Language Arts & Disciplines by Robert de Beaugrande
The papers collected in this volume are a selection of papers presented at a conference on Language and Translation (Irbid, Jordan, 1992). In their revised form, they offer comparisons between Western and Arabic language usage and transfer. The articles bring together linguistic and cultural aspects in translation in a functional discourse framework set out in Part One: Theory, Culture, Ideology. Part Two addresses aspects for comparisons among translations and their cultural contexts (equivalence, stylistics and paragraphing). Part Three features Arabic-English language contact, specifically in technical writing, the media and academia. Part Four deals with problems in lexicography and grammar: terminology, verb-particle combinations and semantic diversity of ‘radical-doubling’ forms and includes a proposal for a new approach to English/Arabic dictionaries. Part Five turns to issues of interest to language teachers with practical proposals and demonstrations.

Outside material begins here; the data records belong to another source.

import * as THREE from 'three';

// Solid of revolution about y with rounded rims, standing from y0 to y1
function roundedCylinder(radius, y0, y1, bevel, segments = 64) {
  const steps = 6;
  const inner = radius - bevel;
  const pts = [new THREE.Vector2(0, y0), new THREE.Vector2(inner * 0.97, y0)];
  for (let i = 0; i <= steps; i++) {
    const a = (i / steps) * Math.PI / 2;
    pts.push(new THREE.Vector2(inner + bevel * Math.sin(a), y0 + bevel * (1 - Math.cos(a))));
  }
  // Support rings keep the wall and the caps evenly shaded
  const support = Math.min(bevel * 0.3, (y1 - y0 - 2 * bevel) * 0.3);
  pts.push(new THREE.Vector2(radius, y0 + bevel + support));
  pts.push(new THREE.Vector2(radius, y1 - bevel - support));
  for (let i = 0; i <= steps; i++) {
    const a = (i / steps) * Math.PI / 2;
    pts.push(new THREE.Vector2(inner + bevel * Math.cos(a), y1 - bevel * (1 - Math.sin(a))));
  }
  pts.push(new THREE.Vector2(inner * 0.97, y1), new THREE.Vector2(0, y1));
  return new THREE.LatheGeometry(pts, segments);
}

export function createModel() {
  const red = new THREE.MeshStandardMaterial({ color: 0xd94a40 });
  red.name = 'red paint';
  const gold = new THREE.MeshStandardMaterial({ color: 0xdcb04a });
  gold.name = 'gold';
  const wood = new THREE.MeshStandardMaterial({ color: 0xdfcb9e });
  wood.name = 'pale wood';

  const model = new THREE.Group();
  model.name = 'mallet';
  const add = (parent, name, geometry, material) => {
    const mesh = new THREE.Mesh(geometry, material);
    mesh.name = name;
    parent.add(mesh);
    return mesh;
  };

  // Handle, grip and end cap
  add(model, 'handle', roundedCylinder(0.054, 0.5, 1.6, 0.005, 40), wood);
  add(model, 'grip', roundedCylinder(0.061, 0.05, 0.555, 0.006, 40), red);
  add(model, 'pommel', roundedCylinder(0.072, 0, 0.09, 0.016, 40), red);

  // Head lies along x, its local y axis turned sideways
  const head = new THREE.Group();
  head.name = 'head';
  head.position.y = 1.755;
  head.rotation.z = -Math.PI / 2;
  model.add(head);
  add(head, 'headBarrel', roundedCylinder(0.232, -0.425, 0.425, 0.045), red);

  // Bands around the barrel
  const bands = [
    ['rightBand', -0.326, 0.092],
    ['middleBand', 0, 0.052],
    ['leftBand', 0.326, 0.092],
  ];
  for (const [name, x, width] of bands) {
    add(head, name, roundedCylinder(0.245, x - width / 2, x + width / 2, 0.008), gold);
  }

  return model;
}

Part Six deals with geopolitical factors linking the West and Middle East, focusing on equality in communication and exchange of information.